Ok, here's the story of how a mad dash across Mexico City actually did produce a miracle.
Tuesday, 13th April. Sammy is now exactly 10 months old. Today's the day we get to leave Mexico for the last time in our adoption process(es).
Schedule for today:
9am: pick up passport - scan and send to Francesca immediately and cross fingers for a miracle
11am: pick up laundry from laundromat
12pm: check out of hotel
1pm: last-minute gift shopping
3pm: taxi to airport
Phone call at 8am reveals that passport won't be ready until 12pm, so the weekend plans are thoroughly out the window. I skype with Ahmed and he alerts the translator. After picking up laundry and quickly packing (and Sammy unpacking, and me repacking, and Sammy unpacking, and me repacking, etc etc) and checking out, which took forrrrrreeeeeevvvvveeeeerrrrr, we finally got to the passport office at 12.30pm.
As we walked into the building, I checked my phone and had a text message from Ahmed saying: Francesca is in office for next half hour, if she doesn't get it tonight, it'll be another 24 hours, as she's really busy. In a panic, I raced upstairs, grabbed the passport off 'legalization man' and flew down the street to the internet cafe across the road to get scanned copy before 10pm in UAE. After 15 agonizing minutes of trying, the cafe owner declared his scanner to be broken, so he directed me to the next cafe. I flew again, with Sammy enjoying (or not) the bumpiest pushchair ride of his life. No scanner at internet cafe. This part of town is completely unfamiliar to me. I'd checked that there was an internet cafe with scanner the day before, and had relaxed. Ha, not knowing their dumb machine was broken. It was now 9.55pm in Abu Dhabi, and I had no hope of making it. I couldn't risk running around this crazy suburb with no idea of whether there were any more internet cafes.
Called Ahmed in a panic as I sprinted down the street to grab a taxi, saying I was going to make it and please call Francesca and beg her to wait.
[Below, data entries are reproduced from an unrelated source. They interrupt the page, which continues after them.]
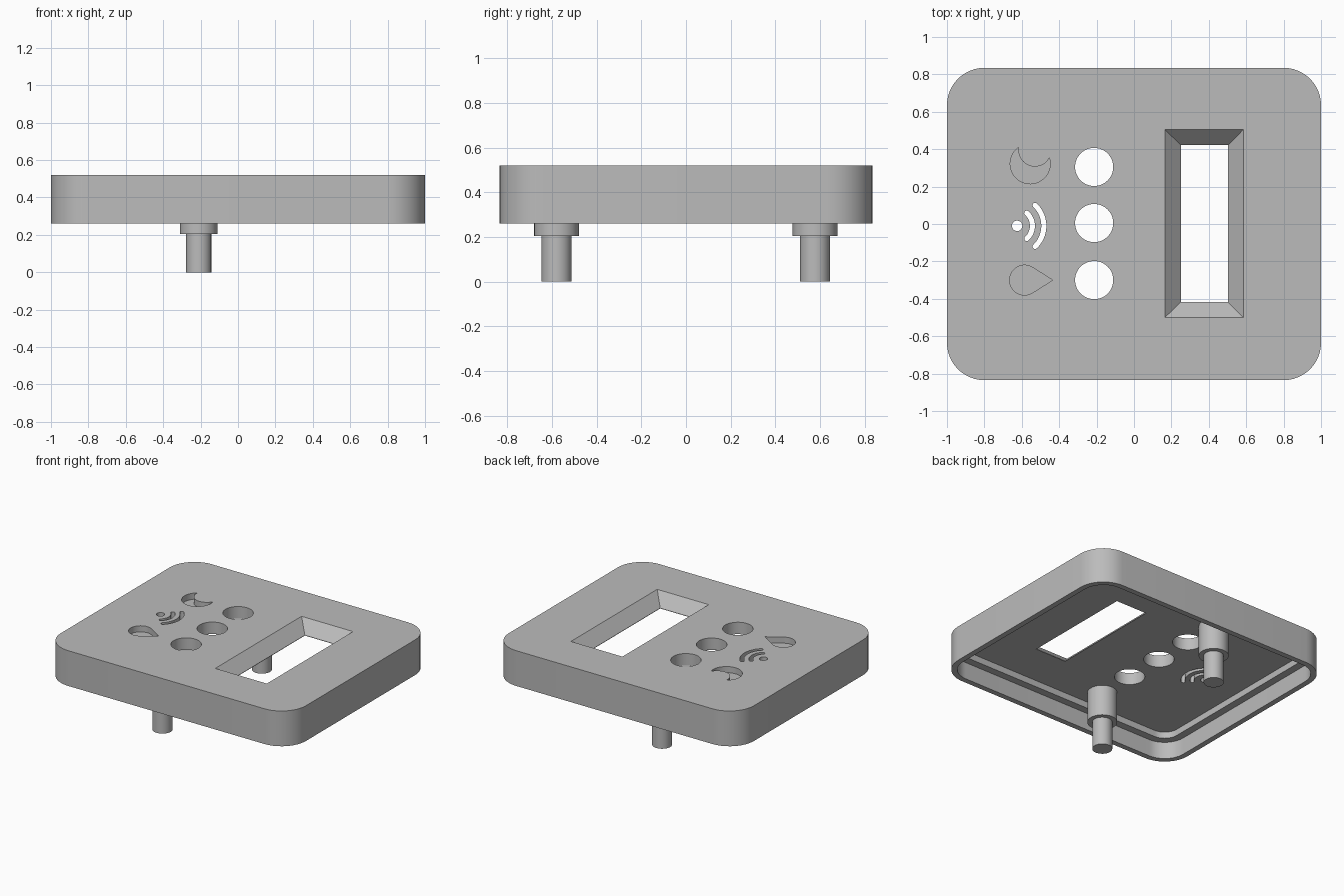
import bpy, bmesh
from math import pi, sin, cos, acos, atan2, radians

cube = bpy.data.objects.get("Cube")
if cube:
    bpy.data.objects.remove(cube, do_unlink=True)

grey = bpy.data.materials.new("plain_grey")
grey.use_nodes = True
COLOUR = (0.5, 0.5, 0.5, 1)
grey.diffuse_color = COLOUR
grey.node_tree.nodes["Principled BSDF"].inputs["Base Color"].default_value = COLOUR

TOP, RIM, LEDGE, CEILING = 0.52, 0.26, 0.385, 0.432
ABOVE, BELOW = TOP + 0.1, RIM - 0.02


def arc(cx, cy, r, a0, a1, n):
    return [(cx + r * cos(a0 + (a1 - a0) * i / n), cy + r * sin(a0 + (a1 - a0) * i / n))
            for i in range(n + 1)]


def circle(cx, cy, r, n=48):
    return arc(cx, cy, r, 0, 2 * pi, n)[:-1]


def rectangle(x0, x1, y0, y1):
    return [(x0, y0), (x1, y0), (x1, y1), (x0, y1)]


def rounded_outline(inset):
    r, pts = 0.2 - inset, []
    for i, (sx, sy) in enumerate([(1, 1), (-1, 1), (-1, -1), (1, -1)]):
        pts += arc(sx * 0.8, sy * 0.635, r, i * pi / 2, (i + 1) * pi / 2, 12)
    return pts


def loft(name, levels):
    """Closed solid through matching outlines at rising heights."""
    bm = bmesh.new()
    rings = [[bm.verts.new((x, y, z)) for x, y in pts] for pts, z in levels]
    n = len(rings[0])
    bm.faces.new(rings[0][::-1])
    bm.faces.new(rings[-1])
    for a, b in zip(rings, rings[1:]):
        for i in range(n):
            j = (i + 1) % n
            bm.faces.new((a[i], a[j], b[j], b[i]))
    bmesh.ops.recalc_face_normals(bm, faces=bm.faces)
    mesh = bpy.data.meshes.new(name)
    bm.to_mesh(mesh)
    bm.free()
    mesh.materials.append(grey)
    obj = bpy.data.objects.new(name, mesh)
    bpy.context.collection.objects.link(obj)
    return obj


def activate(obj):
    bpy.ops.object.select_all(action='DESELECT')
    obj.select_set(True)
    bpy.context.view_layer.objects.active = obj


def cut(target, levels):
    cutter = loft("cutter", levels)
    cutter.hide_render = True
    mod = target.modifiers.new("cut", 'BOOLEAN')
    mod.operation, mod.solver, mod.object = 'DIFFERENCE', 'EXACT', cutter
    activate(target)
    bpy.ops.object.modifier_apply(modifier=mod.name)
    bpy.data.objects.remove(cutter, do_unlink=True)


def through(pts):
    return [(pts, BELOW), (pts, ABOVE)]


def engraved(pts):
    return [(pts, TOP - 0.045), (pts, ABOVE)]


# Rounded cover, hollow from below with a stepped rim
cover = loft("cover", [(rounded_outline(0), RIM), (rounded_outline(0), TOP)])
lip, inner = rounded_outline(0.04), rounded_outline(0.095)
cut(cover, [(lip, BELOW), (lip, LEDGE), (inner, LEDGE), (inner, CEILING)])

# Display window with sloped sides
small = rectangle(0.25, 0.503, -0.418, 0.422)
large = rectangle(0.165, 0.585, -0.5, 0.505)
cut(cover, [(small, BELOW), (small, CEILING + 0.003), (large, TOP), (large, ABOVE)])

# Three round button holes
for y in (-0.3, 0.005, 0.305):
    cut(cover, through(circle(-0.213, y, 0.102)))

# Signal symbol: a dot and two round-ended arcs
SX, SY, HALF = -0.635, -0.01, 0.0135
cut(cover, through(circle(-0.625, SY, 0.028, 24)))
for r, spread in ((0.092, radians(48)), (0.153, radians(46))):
    tips = [(SX + r * cos(a), SY + r * sin(a)) for a in (spread, -spread)]
    pts = arc(SX, SY, r + HALF, -spread, spread, 20)
    pts += arc(*tips[0], HALF, spread, spread + pi, 8)[1:-1]
    pts += arc(SX, SY, r - HALF, spread, -spread, 20)
    pts += arc(*tips[1], HALF, pi - spread, 2 * pi - spread, 8)[1:-1]
    cut(cover, through(pts))

# Engraved drop: a circle with tangents to its tip
DX, DY, DR, TIP = -0.585, -0.3, 0.08, -0.435
t = acos(DR / (TIP - DX))
cut(cover, engraved(arc(DX, DY, DR, t, 2 * pi - t, 32) + [(TIP, DY)]))

# Engraved crescent: large arc out, bite arc back
MX, MY, MR, BX, BY, BR = -0.555, 0.322, 0.107, -0.53, 0.395, 0.088
dx, dy = BX - MX, BY - MY
d = (dx * dx + dy * dy) ** 0.5
axis = atan2(dy, dx)
outer = acos((d * d + MR * MR - BR * BR) / (2 * d * MR))
bite = acos((d * d + BR * BR - MR * MR) / (2 * d * BR))
pts = arc(MX, MY, MR, axis + outer, axis + 2 * pi - outer, 36)
pts += arc(BX, BY, BR, axis + pi + bite, axis + pi - bite, 24)[1:-1]
cut(cover, engraved(pts))

# Stepped mounting posts
parts = [cover]
for name, y in (("front_post", -0.58), ("back_post", 0.578)):
    thick, thin = circle(-0.21, y, 0.1), circle(-0.21, y, 0.067)
    parts.append(loft(name, [(thin, 0), (thin, 0.205), (thick, 0.205), (thick, CEILING + 0.01)]))

for part in parts:
    activate(part)
    bpy.ops.object.shade_smooth_by_angle(angle=radians(30))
Miraculously, a taxi appeared, and I urged him to run all the orange lights, which he very nicely did, all the way to Zona Rosa - a 10 minute drive in good traffic - where we leapt out as we struck a traffic jam, threw Sammy's pushchair together, flew across the street, and into the internet cafe that I knew had a working scanner. At 10.05pm (UAE time), scanned copy of passport was sent. Nothing more I could do now except wait.
Bought some gifts, went to airport, flew to Madrid, we were picked up by my lovely friend's equally lovely mother and taken away to be looked after for the next five days as we waited for Sammy's visit visa to be ready, so we could go home!
Or so we thought.
In the fifteen hours since I'd scanned and sent that passport, it had been translated into English, translated into Arabic, sent to Abu Dhabi, Ahmed had sent all documents to his PRO, texted him, and finally, gone to see him, to discover he was sick. Only to be told he could go to immigration himself. Went to immigration, applied for visa and was told there was an urgent 1-hour service for an extra 100 dirhams. What!!!??? So he walked out of immigration with the visit visa in his hand, went to Turkish airlines and rebooked our flights home for the following day, and then went back to his afternoon class, and then let me know that we were not waiting for three or five days as we'd thought, but would be on the very next flight. Then drove the visa to the airport.
24 hours after arriving, we went back to Madrid airport to discover all northern European flights had been cancelled, but lovely, wonderful southern European Spain was not affected, neither was Turkey, and so we flew home. Just like that.